ABOUT THIS TASK
The result should be an exact copy of every record, with no pictures kept.

Source texts of formatted documents

++++

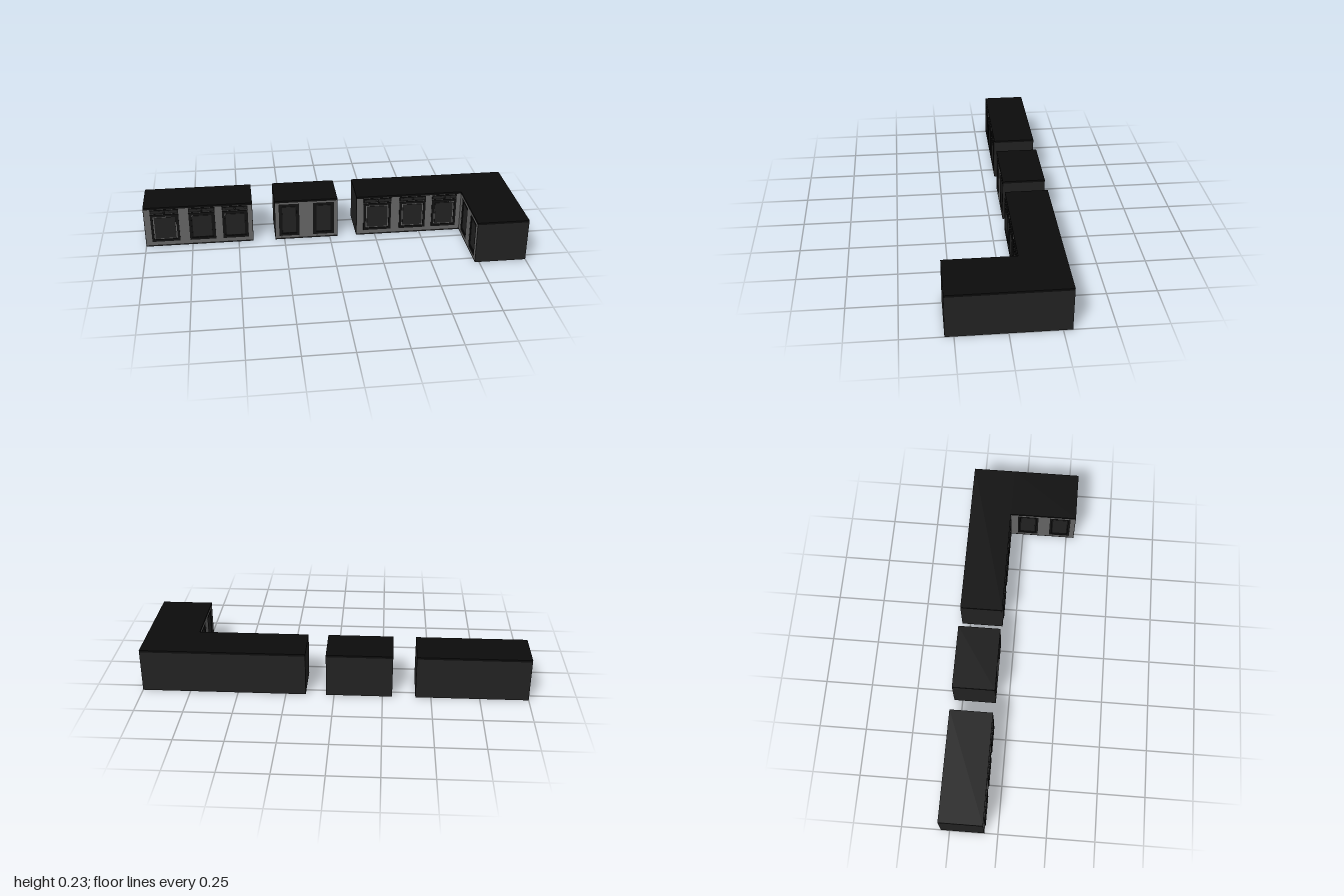
import * as THREE from 'three';

const mat = (c) => new THREE.MeshStandardMaterial({ color: c });
const body = mat(0x222222), counter = mat(0x0c0c0c), face = mat(0x666666);
const trim = mat(0x111111), panel = mat(0x222222);

const TOP = 0.233, SLAB = 0.222, BACK = -0.295, FRONT = -0.07, FACE = 0.01;

function box(parent, name, material, x0, x1, y0, y1, z0, z1) {
  const m = new THREE.Mesh(new THREE.BoxGeometry(x1 - x0, y1 - y0, z1 - z0), material);
  m.position.set((x0 + x1) / 2, (y0 + y1) / 2, (z0 + z1) / 2);
  m.name = name;
  parent.add(m);
  return m;
}

const rect = (C, x0, x1, y0, y1) => new C([
  [x0, y0], [x1, y0], [x1, y1], [x0, y1],
].map(([x, y]) => new THREE.Vector2(x, y)));

// Flat plate with rectangular openings, from z to z + depth
function plate(parent, name, material, outer, holes, z, depth) {
  const shape = rect(THREE.Shape, ...outer);
  for (const h of holes) shape.holes.push(rect(THREE.Path, ...h));
  const m = new THREE.Mesh(new THREE.ExtrudeGeometry(shape, { depth, bevelEnabled: false }), material);
  m.position.z = z;
  m.name = name;
  parent.add(m);
}

// Framed door with a raised centre panel; its front lies at z
function door(parent, x0, x1, y0, y1, z) {
  const g = new THREE.Group();
  g.name = 'door';
  const w = 0.013;
  plate(g, 'doorFrame', trim, [x0, x1, y0, y1], [[x0 + w, x1 - w, y0 + w, y1 - w]], z - 0.008, 0.008);
  box(g, 'doorRecess', trim, x0 + w, x1 - w, y0 + w, y1 - w, z - 0.008, z - 0.005);
  box(g, 'doorPanel', panel, x0 + w + 0.006, x1 - w - 0.006, y0 + w + 0.006, y1 - w - 0.006, z - 0.006, z - 0.002);
  parent.add(g);
}

// Drawer front with a round knob
function drawer(parent, x0, x1, z) {
  const g = new THREE.Group();
  g.name = 'drawer';
  box(g, 'drawerFront', trim, x0, x1, 0.198, 0.22, z - 0.008, z);
  box(g, 'drawerPanel', panel, x0 + 0.006, x1 - 0.006, 0.203, 0.215, z - 0.002, z + 0.0005);
  const knob = new THREE.Mesh(new THREE.SphereGeometry(0.005, 12, 8), trim);
  knob.position.set((x0 + x1) / 2, 0.209, z + 0.002);
  knob.name = 'drawerKnob';
  g.add(knob);
  parent.add(g);
}

// Face frame at z = 0 holding either drawers over doors, or tall inset doors
function cabinetFront(name, x0, x1, bays, withDrawers) {
  const g = new THREE.Group();
  g.name = name;
  if (withDrawers) {
    box(g, 'faceFrame', face, x0, x1, 0.008, SLAB, -FACE, 0);
    for (const [a, b] of bays) {
      door(g, a, b, 0.03, 0.193, 0.005);
      drawer(g, a, b, 0.005);
    }
  } else {
    const holes = bays.map(([a, b]) => [a, b, 0.02, 0.213]);
    plate(g, 'faceFrame', face, [x0, x1, 0.008, SLAB], holes, -FACE, FACE);
    for (const h of holes) door(g, ...h, -0.001);
  }
  box(g, 'baseRail', body, x0, x1, 0, 0.008, -FACE, 0);
  return g;
}

// Straight cabinet: carcass, worktop and front
function cabinet(name, x0, x1, bays, withDrawers, frontEnd = x1) {
  const g = new THREE.Group();
  g.name = name;
  box(g, 'carcass', body, x0, x1, 0, SLAB, BACK, FRONT - FACE);
  box(g, 'worktop', counter, x0, x1, SLAB, TOP, BACK, FRONT);
  // Dark end cheeks beside the lighter face frame
  const t = 0.003;
  box(g, 'endCheek', body, x0, x0 + t, 0, SLAB, FRONT - FACE, FRONT);
  if (frontEnd === x1) box(g, 'endCheek', body, x1 - t, x1, 0, SLAB, FRONT - FACE, FRONT);
  const front = cabinetFront('cabinetFront', x0 + t, frontEnd === x1 ? x1 - t : frontEnd, bays, withDrawers);
  front.position.z = FRONT;
  g.add(front);
  return g;
}

export function createModel() {
  const model = new THREE.Group();
  model.name = 'kitchenCounters';

  model.add(cabinet('leftCounter', -1, -0.42,
    [[-0.965, -0.815], [-0.762, -0.622], [-0.583, -0.445]], true));
  model.add(cabinet('middleCounter', -0.3, 0.042,
    [[-0.278, -0.167], [-0.092, 0.024]], false));

  // L-shaped counter: straight run plus a return leg with doors on its inner side
  const inner = 0.727, end = 0.293;
  const corner = cabinet('cornerCounter', 0.147, 1,
    [[0.186, 0.338], [0.385, 0.53], [0.566, 0.702]], true, inner);
  box(corner, 'returnCarcass', body, inner + FACE, 1, 0, SLAB, FRONT - FACE, end);
  box(corner, 'returnWorktop', counter, inner, 1, SLAB, TOP, FRONT, end);
  box(corner, 'returnEndCheek', body, inner, inner + FACE, 0, SLAB, end - 0.003, end);
  const side = cabinetFront('returnFront', FRONT, end - 0.003, [[-0.03, 0.085], [0.15, 0.265]], false);
  side.rotation.y = -Math.PI / 2;
  side.position.x = inner;
  corner.add(side);
  model.add(corner);

  return model;
}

++++

EXERCISE OUTPUT
import * as THREE from 'three';

const mat = (c) => new THREE.MeshStandardMaterial({ color: c });
const body = mat(0x222222), counter = mat(0x0c0c0c), face = mat(0x666666);
const trim = mat(0x111111), panel = mat(0x222222);

const TOP = 0.233, SLAB = 0.222, BACK = -0.295, FRONT = -0.07, FACE = 0.01;

function box(parent, name, material, x0, x1, y0, y1, z0, z1) {
  const m = new THREE.Mesh(new THREE.BoxGeometry(x1 - x0, y1 - y0, z1 - z0), material);
  m.position.set((x0 + x1) / 2, (y0 + y1) / 2, (z0 + z1) / 2);
  m.name = name;
  parent.add(m);
  return m;
}

const rect = (C, x0, x1, y0, y1) => new C([
  [x0, y0], [x1, y0], [x1, y1], [x0, y1],
].map(([x, y]) => new THREE.Vector2(x, y)));

// Flat plate with rectangular openings, from z to z + depth
function plate(parent, name, material, outer, holes, z, depth) {
  const shape = rect(THREE.Shape, ...outer);
  for (const h of holes) shape.holes.push(rect(THREE.Path, ...h));
  const m = new THREE.Mesh(new THREE.ExtrudeGeometry(shape, { depth, bevelEnabled: false }), material);
  m.position.z = z;
  m.name = name;
  parent.add(m);
}

// Framed door with a raised centre panel; its front lies at z
function door(parent, x0, x1, y0, y1, z) {
  const g = new THREE.Group();
  g.name = 'door';
  const w = 0.013;
  plate(g, 'doorFrame', trim, [x0, x1, y0, y1], [[x0 + w, x1 - w, y0 + w, y1 - w]], z - 0.008, 0.008);
  box(g, 'doorRecess', trim, x0 + w, x1 - w, y0 + w, y1 - w, z - 0.008, z - 0.005);
  box(g, 'doorPanel', panel, x0 + w + 0.006, x1 - w - 0.006, y0 + w + 0.006, y1 - w - 0.006, z - 0.006, z - 0.002);
  parent.add(g);
}

// Drawer front with a round knob
function drawer(parent, x0, x1, z) {
  const g = new THREE.Group();
  g.name = 'drawer';
  box(g, 'drawerFront', trim, x0, x1, 0.198, 0.22, z - 0.008, z);
  box(g, 'drawerPanel', panel, x0 + 0.006, x1 - 0.006, 0.203, 0.215, z - 0.002, z + 0.0005);
  const knob = new THREE.Mesh(new THREE.SphereGeometry(0.005, 12, 8), trim);
  knob.position.set((x0 + x1) / 2, 0.209, z + 0.002);
  knob.name = 'drawerKnob';
  g.add(knob);
  parent.add(g);
}

// Face frame at z = 0 holding either drawers over doors, or tall inset doors
function cabinetFront(name, x0, x1, bays, withDrawers) {
  const g = new THREE.Group();
  g.name = name;
  if (withDrawers) {
    box(g, 'faceFrame', face, x0, x1, 0.008, SLAB, -FACE, 0);
    for (const [a, b] of bays) {
      door(g, a, b, 0.03, 0.193, 0.005);
      drawer(g, a, b, 0.005);
    }
  } else {
    const holes = bays.map(([a, b]) => [a, b, 0.02, 0.213]);
    plate(g, 'faceFrame', face, [x0, x1, 0.008, SLAB], holes, -FACE, FACE);
    for (const h of holes) door(g, ...h, -0.001);
  }
  box(g, 'baseRail', body, x0, x1, 0, 0.008, -FACE, 0);
  return g;
}

// Straight cabinet: carcass, worktop and front
function cabinet(name, x0, x1, bays, withDrawers, frontEnd = x1) {
  const g = new THREE.Group();
  g.name = name;
  box(g, 'carcass', body, x0, x1, 0, SLAB, BACK, FRONT - FACE);
  box(g, 'worktop', counter, x0, x1, SLAB, TOP, BACK, FRONT);
  // Dark end cheeks beside the lighter face frame
  const t = 0.003;
  box(g, 'endCheek', body, x0, x0 + t, 0, SLAB, FRONT - FACE, FRONT);
  if (frontEnd === x1) box(g, 'endCheek', body, x1 - t, x1, 0, SLAB, FRONT - FACE, FRONT);
  const front = cabinetFront('cabinetFront', x0 + t, frontEnd === x1 ? x1 - t : frontEnd, bays, withDrawers);
  front.position.z = FRONT;
  g.add(front);
  return g;
}

export function createModel() {
  const model = new THREE.Group();
  model.name = 'kitchenCounters';

  model.add(cabinet('leftCounter', -1, -0.42,
    [[-0.965, -0.815], [-0.762, -0.622], [-0.583, -0.445]], true));
  model.add(cabinet('middleCounter', -0.3, 0.042,
    [[-0.278, -0.167], [-0.092, 0.024]], false));

  // L-shaped counter: straight run plus a return leg with doors on its inner side
  const inner = 0.727, end = 0.293;
  const corner = cabinet('cornerCounter', 0.147, 1,
    [[0.186, 0.338], [0.385, 0.53], [0.566, 0.702]], true, inner);
  box(corner, 'returnCarcass', body, inner + FACE, 1, 0, SLAB, FRONT - FACE, end);
  box(corner, 'returnWorktop', counter, inner, 1, SLAB, TOP, FRONT, end);
  box(corner, 'returnEndCheek', body, inner, inner + FACE, 0, SLAB, end - 0.003, end);
  const side = cabinetFront('returnFront', FRONT, end - 0.003, [[-0.03, 0.085], [0.15, 0.265]], false);
  side.rotation.y = -Math.PI / 2;
  side.position.x = inner;
  corner.add(side);
  model.add(corner);

  return model;
}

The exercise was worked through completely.